It’s something that I don’t mention much, but when I hear someone talk about it in the open, my ears perk up and my heart skips a beat. It’s impossible to explain just how important Naoko Takeuchi’s work is to my life.
Before we went on summer break, the Japanese clothing retailer, UNIQLO, made an announcement that rocked my solar system – they were releasing a collaboration between Takeuchi and the retailer.
The designs they released for the announcement were unlike anything I’ve ever seen for merchandise relating to the series. They were vibrant, unique, and a much more accurate depiction of the series’ aesthetic than all the generic stuff you’d find in a GameStop.
Needless to say, I was beyond excited for the release at the end of August.
When I walked into the UNIQLO in the Natick Mall at the end of September, during a brief moment of free time, I got to browsing around in a frenzy, looking for the merch I’ve longed to put on my body.
That excitement quickly turned into sadness when I looked at the display in the men’s section of the store and saw: nothing.

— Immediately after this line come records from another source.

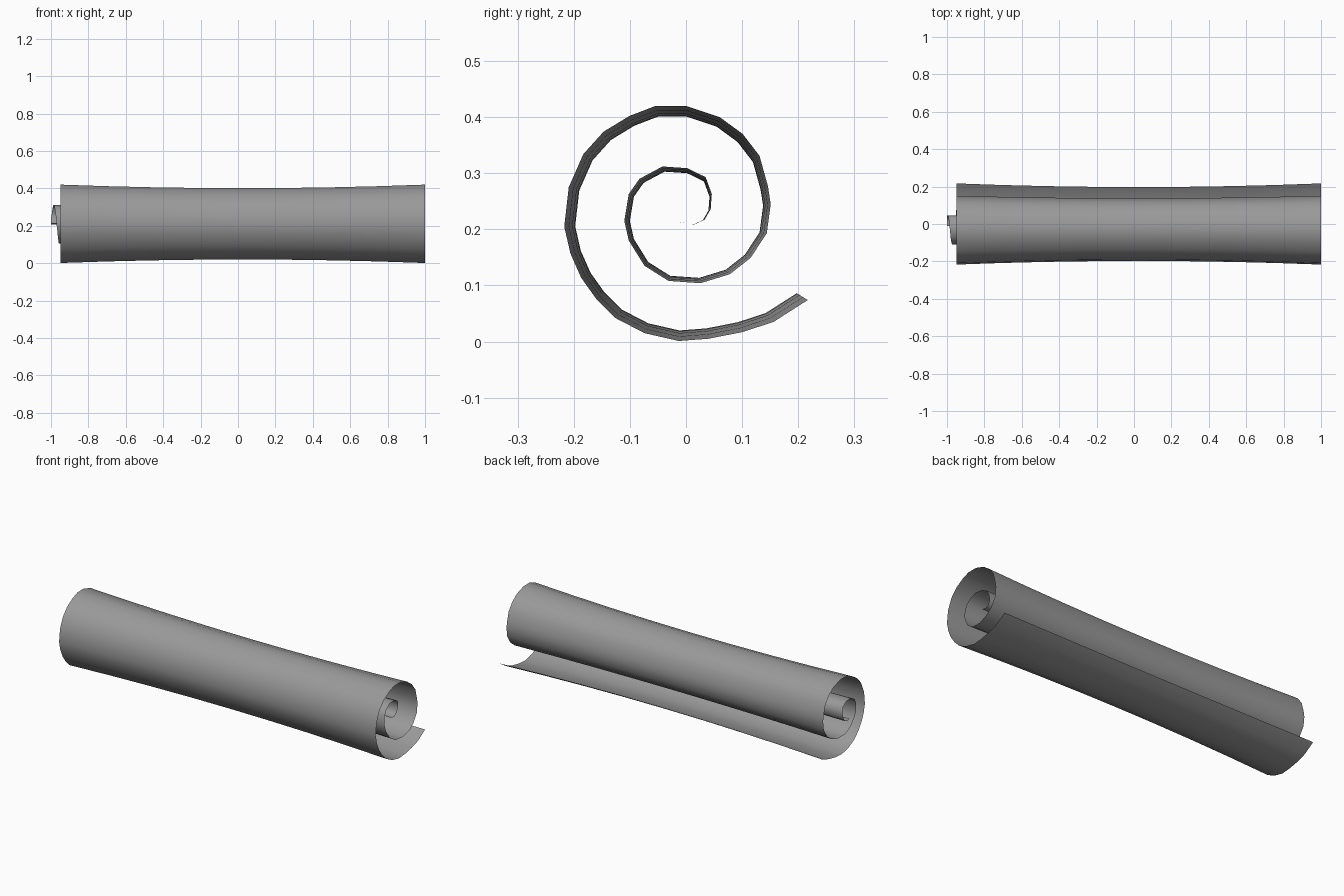
import bpy
import bmesh

if "Cube" in bpy.data.objects:
    bpy.data.objects.remove(bpy.data.objects["Cube"])

# Spiral profile (y, z) at the flared ends, from the inner curl to the loose edge
PROFILE = [
    (-.011, .213), (.013, .208), (.033, .217), (.044, .236), (.046, .263),
    (.035, .293), (.002, .309), (-.042, .312), (-.083, .290), (-.102, .263),
    (-.110, .215), (-.102, .180), (-.074, .135), (-.031, .108), (.026, .104),
    (.078, .120), (.115, .149), (.144, .193), (.151, .245), (.146, .277),
    (.131, .331), (.101, .370), (.060, .400), (.000, .420), (-.054, .420),
    (-.101, .402), (-.147, .374), (-.183, .334), (-.209, .275), (-.217, .205),
    (-.206, .157), (-.187, .114), (-.160, .076), (-.126, .042), (-.074, .015),
    (-.013, .001), (.040, .005), (.101, .017), (.156, .035), (.217, .074),
]
AXIS_Z = .21      # height of the roll axis
LENGTH = 1.95
WAIST = .91       # scale of the spiral halfway along the roll
STEPS = 8

# Rolled sheet: inner turns slide out to the left, the middle is pinched
bm = bmesh.new()
rows = []
for i, (y, z) in enumerate(PROFILE):
    slide = .05 * min(max((i - 3) / 12, 0), 1)
    row = []
    for k in range(STEPS + 1):
        t = k / STEPS
        s = WAIST + (1 - WAIST) * (2 * t - 1) ** 2
        row.append(bm.verts.new((-1 + slide + LENGTH * t, y * s, AXIS_Z + (z - AXIS_Z) * s)))
    rows.append(row)
for a, b in zip(rows, rows[1:]):
    for k in range(STEPS):
        bm.faces.new((a[k], a[k + 1], b[k + 1], b[k]))
bm.normal_update()
if rows[23][STEPS // 2].normal.z < 0:
    bmesh.ops.reverse_faces(bm, faces=bm.faces[:])
for f in bm.faces:
    f.smooth = True

mesh = bpy.data.meshes.new("rolled_scroll")
bm.to_mesh(mesh)
bm.free()
obj = bpy.data.objects.new("rolled_scroll", mesh)
bpy.context.collection.objects.link(obj)

# Dark grey sheet
mat = bpy.data.materials.new("dark_grey")
mat.diffuse_color = (.32, .32, .32, 1)
mat.use_nodes = True
mat.node_tree.nodes["Principled BSDF"].inputs["Base Color"].default_value = mat.diffuse_color
mesh.materials.append(mat)
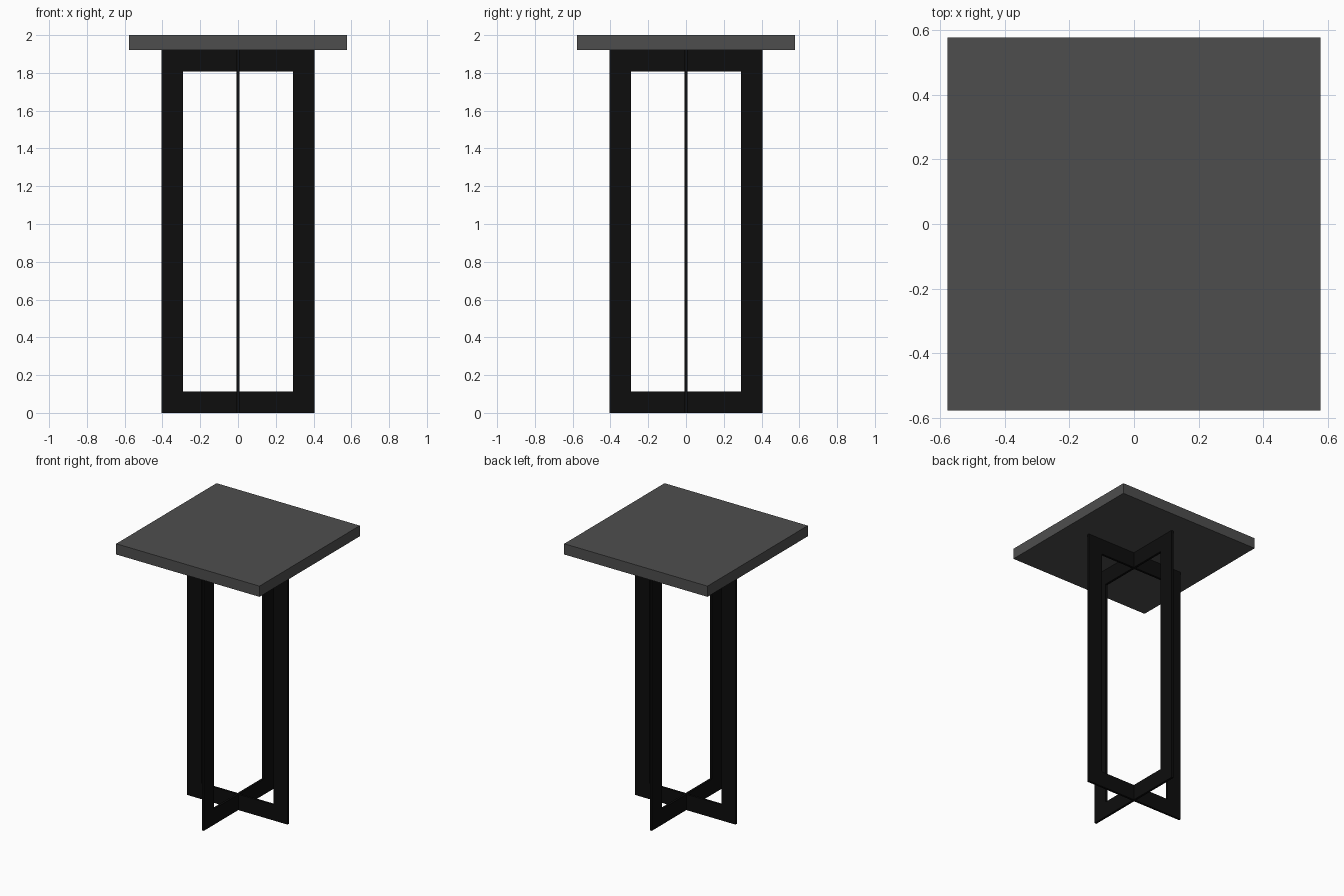
import bpy
import bmesh
import math

default = bpy.data.objects.get("Cube")
if default:
    bpy.data.objects.remove(default, do_unlink=True)

TOP_HALF, TOP_Z, HEIGHT = 0.577, 1.922, 2.0
FRAME_HALF, BAR, THICK = 0.404, 0.114, 0.016


def make_material(name, value):
    mat = bpy.data.materials.new(name)
    mat.use_nodes = True
    color = (value, value, value, 1)
    mat.diffuse_color = color
    mat.node_tree.nodes["Principled BSDF"].inputs["Base Color"].default_value = color
    return mat


def add_object(name, bm, mat):
    bmesh.ops.recalc_face_normals(bm, faces=bm.faces)
    mesh = bpy.data.meshes.new(name)
    bm.to_mesh(mesh)
    bm.free()
    mesh.materials.append(mat)
    obj = bpy.data.objects.new(name, mesh)
    bpy.context.collection.objects.link(obj)
    return obj


def rectangle(bm, half, low, high, y):
    return [bm.verts.new((x, y, z)) for x, z in
            ((-half, low), (half, low), (half, high), (-half, high))]


def flat_frame(name, angle, mat):
    """Upright rectangular ring of flat bar, turned about z."""
    bm = bmesh.new()
    loops = []
    for y, inset in ((-THICK / 2, 0), (THICK / 2, 0), (THICK / 2, BAR), (-THICK / 2, BAR)):
        loops.append(rectangle(bm, FRAME_HALF - inset, inset, TOP_Z - inset, y))
    for a, b in zip(loops, loops[1:] + loops[:1]):
        for i in range(4):
            j = (i + 1) % 4
            bm.faces.new((a[i], a[j], b[j], b[i]))
    obj = add_object(name, bm, mat)
    obj.rotation_euler.z = angle


grey = make_material("dark grey top", 0.076)
black = make_material("black metal", 0.004)

# Square slab top
bm = bmesh.new()
bmesh.ops.create_cube(bm, size=1)
bmesh.ops.scale(bm, verts=bm.verts, vec=(2 * TOP_HALF, 2 * TOP_HALF, HEIGHT - TOP_Z))
bmesh.ops.translate(bm, verts=bm.verts, vec=(0, 0, (HEIGHT + TOP_Z) / 2))
add_object("table_top", bm, grey)

# Two crossed frames forming the base
flat_frame("base_frame_across", 0, black)
flat_frame("base_frame_lengthwise", math.pi / 2, black)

I looked to the opposite side of the store, the women’s section, and found the clothing I longed for.
The feeling of defeat began to set in. It reminded me of the time when Hot Topic made a similar announcement in 2012, only to experience the same level of agitation when men’s clothes were not part of the line.
Now, I understand that “Sailor Moon” is a series that puts a great deal of emphasis on topics of female empowerment and the importance of sisterhood, and that’s all well and good, of course, but what UNIQLO doesn’t understand is people of all gender backgrounds adore the series, not just female-identifying individuals.
It has been this way since the late ’90s, ever since the first “Sailor Moon” fan pages were made on the internet, oftentimes with male-identifying staff members at the helm of those pages, in terms of gathering information straight from Japan.
Heck, you can even say that “Sailor Moon” snuck out of its intended demographic even earlier than that, thanks to the many video games released for the series in its initial run, especially the 1994-released “Sailor Moon S” fighting game for the Super Famicom – the Japanese Super Nintendo – which still has a competitive scene filled with male-identifying players to this day.
The point of this op/ed is not to shame the female-identifying fans of the series – absolutely not – but, rather, the clothing manufacturers who think women are the only kind of people who like the series, even though it has not been that way for a little over 20 years.
Though other industries are “getting with the times” with how they market their products or franchises, “Sailor Moon” has, honestly, yet to do the same. That saddens me.
Until that day comes, though, I guess this means I have to look back at the clothing offerings in anger … and picture how I’d look in a crop top, should I become desperate enough.